Neighborhood Walk Audit Identifies Barriers to Healthy Eating & Active Living
By Whitney Buchmann
On a Saturday afternoon in June, over 20 worshipers and residents connected to Camden Coalition’s Faith in Prevention program came together to conduct a first-hand assessment of available resources for healthy eating and active living in their communities. Working in pairs, they completed a Walk Audit packet for each block on their assigned route, looking to document a wide range of conditions in the Whitman Park and Parkside neighborhoods. These conditions included broken or cracked sidewalks; sidewalks blocked or obstructed by poles, shrubs, or low-hanging trees; speeding cars or drivers who did not yield to pedestrians, or whose actions put pedestrians at risk; availability of playgrounds or other recreational facilities or classes; and corner stores that had fresh fruits and vegetables in stock.

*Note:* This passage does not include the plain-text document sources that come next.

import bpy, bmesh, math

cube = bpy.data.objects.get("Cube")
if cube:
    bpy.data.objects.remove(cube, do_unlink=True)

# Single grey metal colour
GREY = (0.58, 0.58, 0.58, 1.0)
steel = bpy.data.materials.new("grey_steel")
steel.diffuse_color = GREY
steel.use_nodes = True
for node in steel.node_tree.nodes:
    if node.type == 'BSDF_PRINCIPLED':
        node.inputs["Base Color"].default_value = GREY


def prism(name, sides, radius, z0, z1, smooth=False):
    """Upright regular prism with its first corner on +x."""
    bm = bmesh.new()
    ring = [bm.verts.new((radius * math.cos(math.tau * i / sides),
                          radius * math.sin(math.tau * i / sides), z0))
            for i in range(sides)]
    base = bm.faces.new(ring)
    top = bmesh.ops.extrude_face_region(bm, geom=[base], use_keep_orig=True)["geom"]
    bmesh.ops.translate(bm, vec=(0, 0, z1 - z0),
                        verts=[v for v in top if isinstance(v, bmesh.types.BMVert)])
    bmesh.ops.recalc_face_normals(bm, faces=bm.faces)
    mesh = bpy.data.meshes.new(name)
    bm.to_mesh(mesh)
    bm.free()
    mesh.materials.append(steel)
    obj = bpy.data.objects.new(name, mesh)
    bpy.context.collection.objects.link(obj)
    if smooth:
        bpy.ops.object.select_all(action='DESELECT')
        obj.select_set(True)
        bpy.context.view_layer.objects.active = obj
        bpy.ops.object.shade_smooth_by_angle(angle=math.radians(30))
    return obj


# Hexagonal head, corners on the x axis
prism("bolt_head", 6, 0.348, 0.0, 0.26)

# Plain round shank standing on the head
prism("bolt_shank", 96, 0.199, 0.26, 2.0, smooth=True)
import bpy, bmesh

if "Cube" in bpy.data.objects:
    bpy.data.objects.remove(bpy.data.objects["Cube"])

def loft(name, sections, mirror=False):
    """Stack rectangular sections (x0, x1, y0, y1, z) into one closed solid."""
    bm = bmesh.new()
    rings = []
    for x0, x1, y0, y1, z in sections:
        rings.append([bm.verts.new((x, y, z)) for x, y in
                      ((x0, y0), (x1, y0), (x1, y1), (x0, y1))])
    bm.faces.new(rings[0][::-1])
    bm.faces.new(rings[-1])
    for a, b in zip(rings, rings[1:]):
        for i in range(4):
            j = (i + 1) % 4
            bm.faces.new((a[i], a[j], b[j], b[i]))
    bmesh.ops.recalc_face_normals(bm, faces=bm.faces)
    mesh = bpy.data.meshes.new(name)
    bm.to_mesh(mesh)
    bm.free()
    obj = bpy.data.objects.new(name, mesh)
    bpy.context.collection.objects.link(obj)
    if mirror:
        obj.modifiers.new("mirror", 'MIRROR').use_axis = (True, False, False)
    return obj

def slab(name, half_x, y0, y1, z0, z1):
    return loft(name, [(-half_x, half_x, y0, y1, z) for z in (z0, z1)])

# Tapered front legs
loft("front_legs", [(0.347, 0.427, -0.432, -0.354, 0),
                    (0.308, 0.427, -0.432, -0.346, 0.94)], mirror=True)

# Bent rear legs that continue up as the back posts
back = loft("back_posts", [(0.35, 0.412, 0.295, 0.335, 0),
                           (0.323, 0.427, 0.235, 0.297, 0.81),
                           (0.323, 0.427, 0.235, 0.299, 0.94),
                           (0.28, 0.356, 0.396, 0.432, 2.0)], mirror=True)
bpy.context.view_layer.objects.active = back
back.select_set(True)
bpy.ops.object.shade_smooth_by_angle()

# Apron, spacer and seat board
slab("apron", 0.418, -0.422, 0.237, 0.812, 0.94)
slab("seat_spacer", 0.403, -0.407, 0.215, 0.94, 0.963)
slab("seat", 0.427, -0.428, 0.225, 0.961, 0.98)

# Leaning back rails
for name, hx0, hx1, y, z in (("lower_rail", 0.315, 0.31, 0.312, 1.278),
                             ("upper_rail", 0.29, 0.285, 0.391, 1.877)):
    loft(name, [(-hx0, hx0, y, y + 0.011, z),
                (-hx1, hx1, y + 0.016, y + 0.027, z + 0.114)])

As I flipped through the completed packets turned in by Walk Audit volunteers, I frequently found no data for such sections as “Recreational Spaces,” “Healthy Food Accessible at Mini Markets,” and “Available Fitness Activities.” In contrast, the “Barriers to Walkability” section had an average of three boxes checked off in each completed packet. We didn’t need a trained researcher to draw from our preliminary data one of our core findings: Both the Whitman Park and Parkside neighborhoods lack the conditions and resources conducive to healthy eating and active living behaviors.
I made another telling observation: 100% of the recreational spaces observed that were marked as open area[s] for free play were vacant lots. The only recreational space identified was a few patches of grass where a house once stood. We found no playground equipment, picnic tables, or courts to encourage recreational activity.
In August, leaders from the six participating community organizations will reconvene to review the full results of their Walk Audit and individual surveys that they conducted with individuals they encountered during their audit. These leaders will make recommendations for how to use the remaining funds we received from the New Jersey Partnership for Healthy Kids to make improvements to the very blocks they walked. They may decide to add equipment to these vacant lots, repave walking paths, or offer fitness activities. There is no one better to assess neighborhood conditions, interpret the data, and recommend changes to a community than its own residents.
About the Grantee
The Camden Coalition of Healthcare Providers is a multidisciplinary nonprofit organization working to improve care for people with complex health and social needs in Camden, NJ and across the country. The Camden Coalition works to advance the field of complex care by implementing evidence-based interventions and piloting new models that address chronic illness and social barriers to health.
Cohort: South 2
Funder: NJ Partnership for Healthy Kids